TASK: Give again, word for word, every line below from the one that has "axis = Vector((tip.x" through the one that has "1.84), SWEPT_BACK, 0.95)", both included, and no others.
============
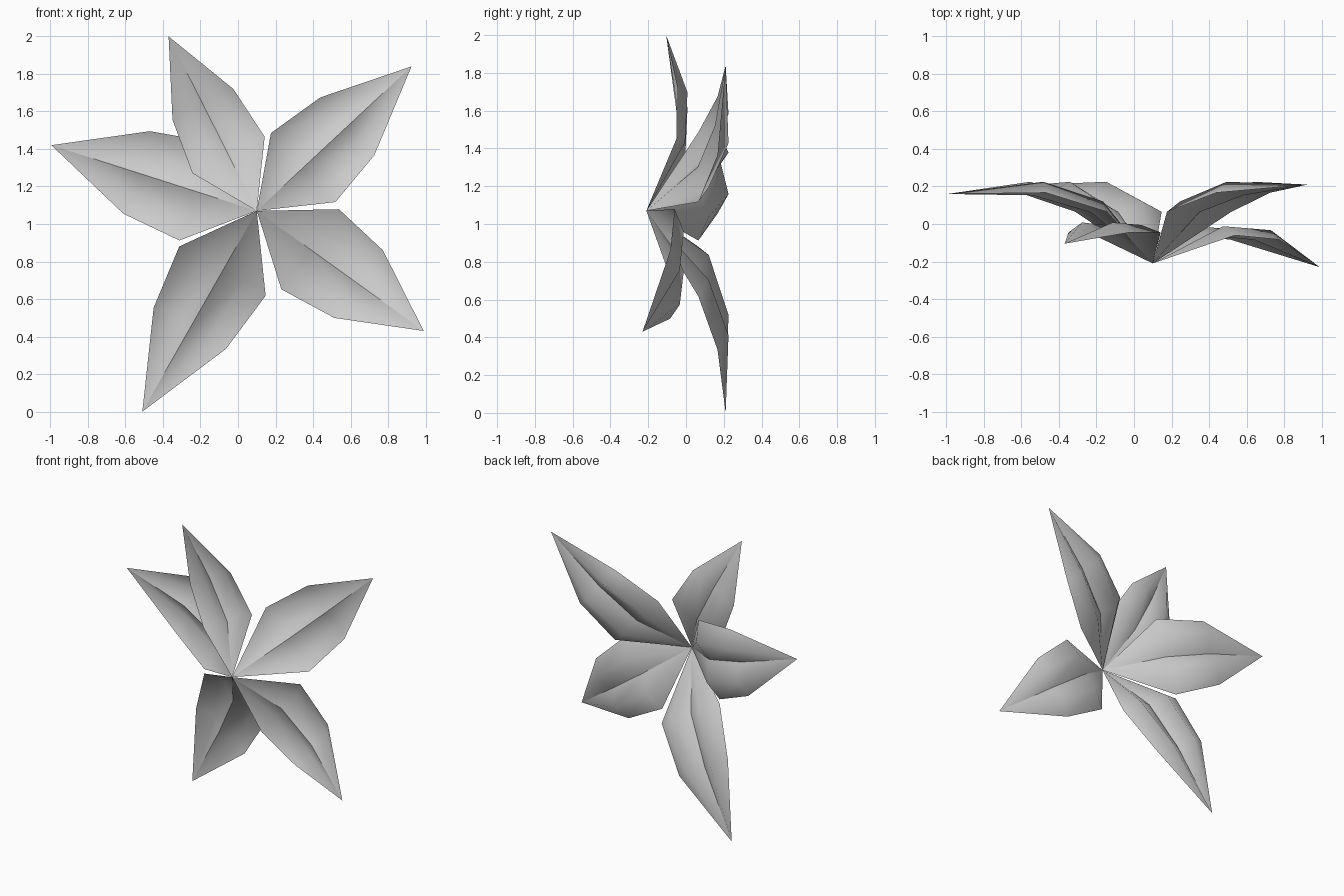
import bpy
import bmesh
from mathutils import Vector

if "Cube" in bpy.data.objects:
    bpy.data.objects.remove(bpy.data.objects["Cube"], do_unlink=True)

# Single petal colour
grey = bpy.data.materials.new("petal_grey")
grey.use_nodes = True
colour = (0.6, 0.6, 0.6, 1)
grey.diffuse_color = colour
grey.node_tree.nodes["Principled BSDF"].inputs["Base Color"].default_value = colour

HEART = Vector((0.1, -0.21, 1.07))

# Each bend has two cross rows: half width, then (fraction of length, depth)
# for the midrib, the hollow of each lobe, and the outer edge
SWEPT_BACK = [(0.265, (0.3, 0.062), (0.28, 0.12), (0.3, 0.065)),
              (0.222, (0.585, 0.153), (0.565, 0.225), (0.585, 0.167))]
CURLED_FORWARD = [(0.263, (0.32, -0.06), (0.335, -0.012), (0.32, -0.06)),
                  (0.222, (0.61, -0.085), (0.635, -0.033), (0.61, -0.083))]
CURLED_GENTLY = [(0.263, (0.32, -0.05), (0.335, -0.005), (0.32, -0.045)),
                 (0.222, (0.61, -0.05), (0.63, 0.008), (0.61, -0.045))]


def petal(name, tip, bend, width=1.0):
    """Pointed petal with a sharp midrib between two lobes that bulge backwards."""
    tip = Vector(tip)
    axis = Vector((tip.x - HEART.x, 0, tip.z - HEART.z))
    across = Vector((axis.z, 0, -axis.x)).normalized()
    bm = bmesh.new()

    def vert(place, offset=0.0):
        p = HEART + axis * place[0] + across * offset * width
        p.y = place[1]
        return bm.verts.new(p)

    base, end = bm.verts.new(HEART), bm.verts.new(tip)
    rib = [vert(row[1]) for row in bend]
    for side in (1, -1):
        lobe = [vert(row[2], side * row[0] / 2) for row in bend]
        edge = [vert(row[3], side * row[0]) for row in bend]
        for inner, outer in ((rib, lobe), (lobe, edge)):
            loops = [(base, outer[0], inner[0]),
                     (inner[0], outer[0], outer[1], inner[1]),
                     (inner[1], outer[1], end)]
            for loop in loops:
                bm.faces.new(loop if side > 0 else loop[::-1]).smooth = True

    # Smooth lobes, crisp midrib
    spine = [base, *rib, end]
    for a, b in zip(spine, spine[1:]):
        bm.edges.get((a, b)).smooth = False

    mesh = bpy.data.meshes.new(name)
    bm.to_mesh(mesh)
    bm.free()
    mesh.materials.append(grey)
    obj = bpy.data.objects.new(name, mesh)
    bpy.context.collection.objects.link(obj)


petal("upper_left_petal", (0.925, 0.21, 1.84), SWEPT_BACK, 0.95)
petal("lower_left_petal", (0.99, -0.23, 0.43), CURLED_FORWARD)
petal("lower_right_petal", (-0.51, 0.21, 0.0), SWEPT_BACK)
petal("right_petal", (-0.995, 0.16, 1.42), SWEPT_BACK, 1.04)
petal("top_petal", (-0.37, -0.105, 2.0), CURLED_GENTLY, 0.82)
============
OUTPUT OF THE TASK:
    axis = Vector((tip.x - HEART.x, 0, tip.z - HEART.z))
    across = Vector((axis.z, 0, -axis.x)).normalized()
    bm = bmesh.new()

    def vert(place, offset=0.0):
        p = HEART + axis * place[0] + across * offset * width
        p.y = place[1]
        return bm.verts.new(p)

    base, end = bm.verts.new(HEART), bm.verts.new(tip)
    rib = [vert(row[1]) for row in bend]
    for side in (1, -1):
        lobe = [vert(row[2], side * row[0] / 2) for row in bend]
        edge = [vert(row[3], side * row[0]) for row in bend]
        for inner, outer in ((rib, lobe), (lobe, edge)):
            loops = [(base, outer[0], inner[0]),
                     (inner[0], outer[0], outer[1], inner[1]),
                     (inner[1], outer[1], end)]
            for loop in loops:
                bm.faces.new(loop if side > 0 else loop[::-1]).smooth = True

    # Smooth lobes, crisp midrib
    spine = [base, *rib, end]
    for a, b in zip(spine, spine[1:]):
        bm.edges.get((a, b)).smooth = False

    mesh = bpy.data.meshes.new(name)
    bm.to_mesh(mesh)
    bm.free()
    mesh.materials.append(grey)
    obj = bpy.data.objects.new(name, mesh)
    bpy.context.collection.objects.link(obj)


petal("upper_left_petal", (0.925, 0.21, 1.84), SWEPT_BACK, 0.95)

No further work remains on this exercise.